UPDATE 4-Brent rises to $112 as tension over Syria rises
* U.S. discusses suspected Syria chemical attack with allies
* Libya's oil production down by nearly 60 percent
* Weak U.S. data tempers view on Fed tapering
* Coming up: U.S. API weekly oil data; 2030 GMT
(Updates prices, adds quote)
LONDON, Aug 27 (Reuters) - Brent crude rose to $112 a barrel on Tuesday, nearly a six month high, as rising tension over a suspected chemical weapons attack on civilians in Syria raised the prospect of Western military action in the Middle East.
The United States and its allies have met in Jordan for what could be a council of war should they decide to punish Syrian President Bashar al-Assad, who has denied using chemical weapons and blamed rebels for staging such attacks.
Brent crude was trading up $1.27 at $112 by 1052 GMT, its highest since early March.
U.S. crude rose $1.03 to $106.95 a barrel, after falling 0.5 percent the previous day as data showed U.S. durable goods orders had dropped the most in nearly a year.
Unrest in the Middle East, which pumps a third of the world's oil, has supported Brent crude as investors fear crises in Syria and Egypt could spill over to the rest of the region and disrupt oil supply.
"Syria is not a major oil producer (as was Libya), nor is it a major transit point for oil and gas exports (as is Egypt)," said Julian Jessop, head of commodities research at Capital Economics.
"Instead the concern is the risk that Western intervention in Syria could prompt a wider regional conflict, given the support that Iran has provided to the Assad regime."
The United States put Syria's Assad on notice on Monday that it believes he was responsible for using chemical weapons against civilians last week in what Secretary of State John Kerry called a "moral obscenity."
Also supporting oil, Libyan production has dropped to 665,000 barrels per day (bpd) - or nearly 60 percent - due to a month-long disruption by armed security guards who shut down main export terminals, the country's oil minister said on Tuesday.
In the United States, weak data on home sales and durable goods orders tempered views that the Federal Reserve could start paring its economic stimulus programme as soon as September.
The American Petroleum Institute will later on Tuesday release its weekly oil stocks data.
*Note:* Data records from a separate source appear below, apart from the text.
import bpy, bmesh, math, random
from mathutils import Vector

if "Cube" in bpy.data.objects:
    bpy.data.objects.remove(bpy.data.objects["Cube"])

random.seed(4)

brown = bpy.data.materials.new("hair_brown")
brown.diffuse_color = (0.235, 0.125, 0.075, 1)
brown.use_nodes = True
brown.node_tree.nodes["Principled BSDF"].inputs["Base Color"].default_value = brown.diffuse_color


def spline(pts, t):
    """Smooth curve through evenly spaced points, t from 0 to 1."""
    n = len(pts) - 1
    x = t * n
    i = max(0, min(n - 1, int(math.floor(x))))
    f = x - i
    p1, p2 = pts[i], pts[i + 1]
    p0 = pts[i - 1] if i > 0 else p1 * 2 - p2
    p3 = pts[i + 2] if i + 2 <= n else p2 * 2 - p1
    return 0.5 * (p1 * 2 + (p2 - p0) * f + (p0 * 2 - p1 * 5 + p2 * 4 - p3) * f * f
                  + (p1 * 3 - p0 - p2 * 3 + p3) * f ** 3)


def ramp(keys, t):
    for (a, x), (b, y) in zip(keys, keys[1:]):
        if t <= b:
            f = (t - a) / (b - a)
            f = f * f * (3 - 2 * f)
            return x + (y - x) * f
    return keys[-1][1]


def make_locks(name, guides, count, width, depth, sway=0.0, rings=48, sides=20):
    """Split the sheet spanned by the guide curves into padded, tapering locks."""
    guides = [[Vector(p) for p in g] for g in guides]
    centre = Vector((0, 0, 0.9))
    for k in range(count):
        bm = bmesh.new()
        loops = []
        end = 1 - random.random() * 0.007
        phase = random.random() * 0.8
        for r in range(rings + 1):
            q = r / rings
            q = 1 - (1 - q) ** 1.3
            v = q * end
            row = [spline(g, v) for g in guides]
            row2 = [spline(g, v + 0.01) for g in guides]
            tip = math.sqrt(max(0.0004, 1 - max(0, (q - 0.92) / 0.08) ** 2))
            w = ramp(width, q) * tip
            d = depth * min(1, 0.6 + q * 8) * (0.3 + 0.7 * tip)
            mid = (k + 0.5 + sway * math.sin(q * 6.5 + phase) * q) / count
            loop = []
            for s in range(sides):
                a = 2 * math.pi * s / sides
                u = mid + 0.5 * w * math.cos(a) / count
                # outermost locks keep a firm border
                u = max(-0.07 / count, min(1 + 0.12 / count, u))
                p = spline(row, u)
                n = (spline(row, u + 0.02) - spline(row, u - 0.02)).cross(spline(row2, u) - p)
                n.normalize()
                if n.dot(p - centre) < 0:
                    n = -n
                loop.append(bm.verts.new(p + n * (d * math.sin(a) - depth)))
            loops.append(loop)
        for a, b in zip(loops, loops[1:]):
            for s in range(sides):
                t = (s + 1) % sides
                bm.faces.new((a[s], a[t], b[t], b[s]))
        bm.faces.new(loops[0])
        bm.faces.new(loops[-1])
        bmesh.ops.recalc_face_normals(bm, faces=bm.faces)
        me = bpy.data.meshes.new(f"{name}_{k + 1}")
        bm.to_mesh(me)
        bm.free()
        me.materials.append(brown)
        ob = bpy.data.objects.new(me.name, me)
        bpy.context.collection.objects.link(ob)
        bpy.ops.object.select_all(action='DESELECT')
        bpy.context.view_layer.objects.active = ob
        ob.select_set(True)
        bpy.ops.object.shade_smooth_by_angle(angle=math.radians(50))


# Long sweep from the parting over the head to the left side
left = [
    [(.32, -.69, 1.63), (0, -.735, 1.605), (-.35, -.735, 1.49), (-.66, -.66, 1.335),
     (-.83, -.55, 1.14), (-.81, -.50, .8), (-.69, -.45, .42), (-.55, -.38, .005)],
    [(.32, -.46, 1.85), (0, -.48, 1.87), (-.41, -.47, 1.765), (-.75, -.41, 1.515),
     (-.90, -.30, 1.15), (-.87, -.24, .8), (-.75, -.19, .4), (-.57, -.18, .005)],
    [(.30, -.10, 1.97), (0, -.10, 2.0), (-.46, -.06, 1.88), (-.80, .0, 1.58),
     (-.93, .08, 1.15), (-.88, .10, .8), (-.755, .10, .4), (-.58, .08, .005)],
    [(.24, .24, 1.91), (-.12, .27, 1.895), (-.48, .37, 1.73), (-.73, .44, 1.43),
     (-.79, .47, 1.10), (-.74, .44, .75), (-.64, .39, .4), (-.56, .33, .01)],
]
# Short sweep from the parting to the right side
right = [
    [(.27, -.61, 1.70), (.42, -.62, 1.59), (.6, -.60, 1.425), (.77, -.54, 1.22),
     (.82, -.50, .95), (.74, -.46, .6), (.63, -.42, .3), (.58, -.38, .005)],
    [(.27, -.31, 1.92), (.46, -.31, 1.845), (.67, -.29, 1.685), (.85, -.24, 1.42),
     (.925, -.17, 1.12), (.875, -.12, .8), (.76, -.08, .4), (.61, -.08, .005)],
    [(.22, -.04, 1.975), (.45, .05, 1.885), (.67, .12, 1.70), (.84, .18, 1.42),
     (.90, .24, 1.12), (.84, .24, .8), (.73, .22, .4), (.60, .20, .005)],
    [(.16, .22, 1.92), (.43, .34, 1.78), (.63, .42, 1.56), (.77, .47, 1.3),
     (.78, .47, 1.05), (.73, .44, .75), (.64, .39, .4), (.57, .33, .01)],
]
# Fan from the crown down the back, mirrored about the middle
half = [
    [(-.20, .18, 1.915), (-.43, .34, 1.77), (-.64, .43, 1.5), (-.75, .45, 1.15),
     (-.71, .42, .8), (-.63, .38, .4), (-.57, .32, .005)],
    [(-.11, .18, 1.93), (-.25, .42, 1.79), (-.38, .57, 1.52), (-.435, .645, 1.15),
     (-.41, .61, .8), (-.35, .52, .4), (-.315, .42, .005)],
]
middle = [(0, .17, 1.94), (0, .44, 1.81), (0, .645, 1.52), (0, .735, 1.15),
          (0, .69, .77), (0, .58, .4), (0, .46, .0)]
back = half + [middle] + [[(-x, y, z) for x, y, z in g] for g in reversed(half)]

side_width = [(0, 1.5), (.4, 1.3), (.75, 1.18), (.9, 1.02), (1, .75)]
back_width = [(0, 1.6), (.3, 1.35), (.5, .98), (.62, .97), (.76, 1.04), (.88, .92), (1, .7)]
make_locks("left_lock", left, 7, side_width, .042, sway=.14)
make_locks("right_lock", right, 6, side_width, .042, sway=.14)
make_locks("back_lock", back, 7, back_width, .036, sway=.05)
A preliminary Reuters poll showed that U.S. commercial crude stockpiles were expected to have fallen last week as refinery utilisation rates were at high levels, and gasoline inventories likely dipped primarily due to seasonal factors.
(Additional reporting by Florence Tan in Singapore; editing by Keiron Henderson)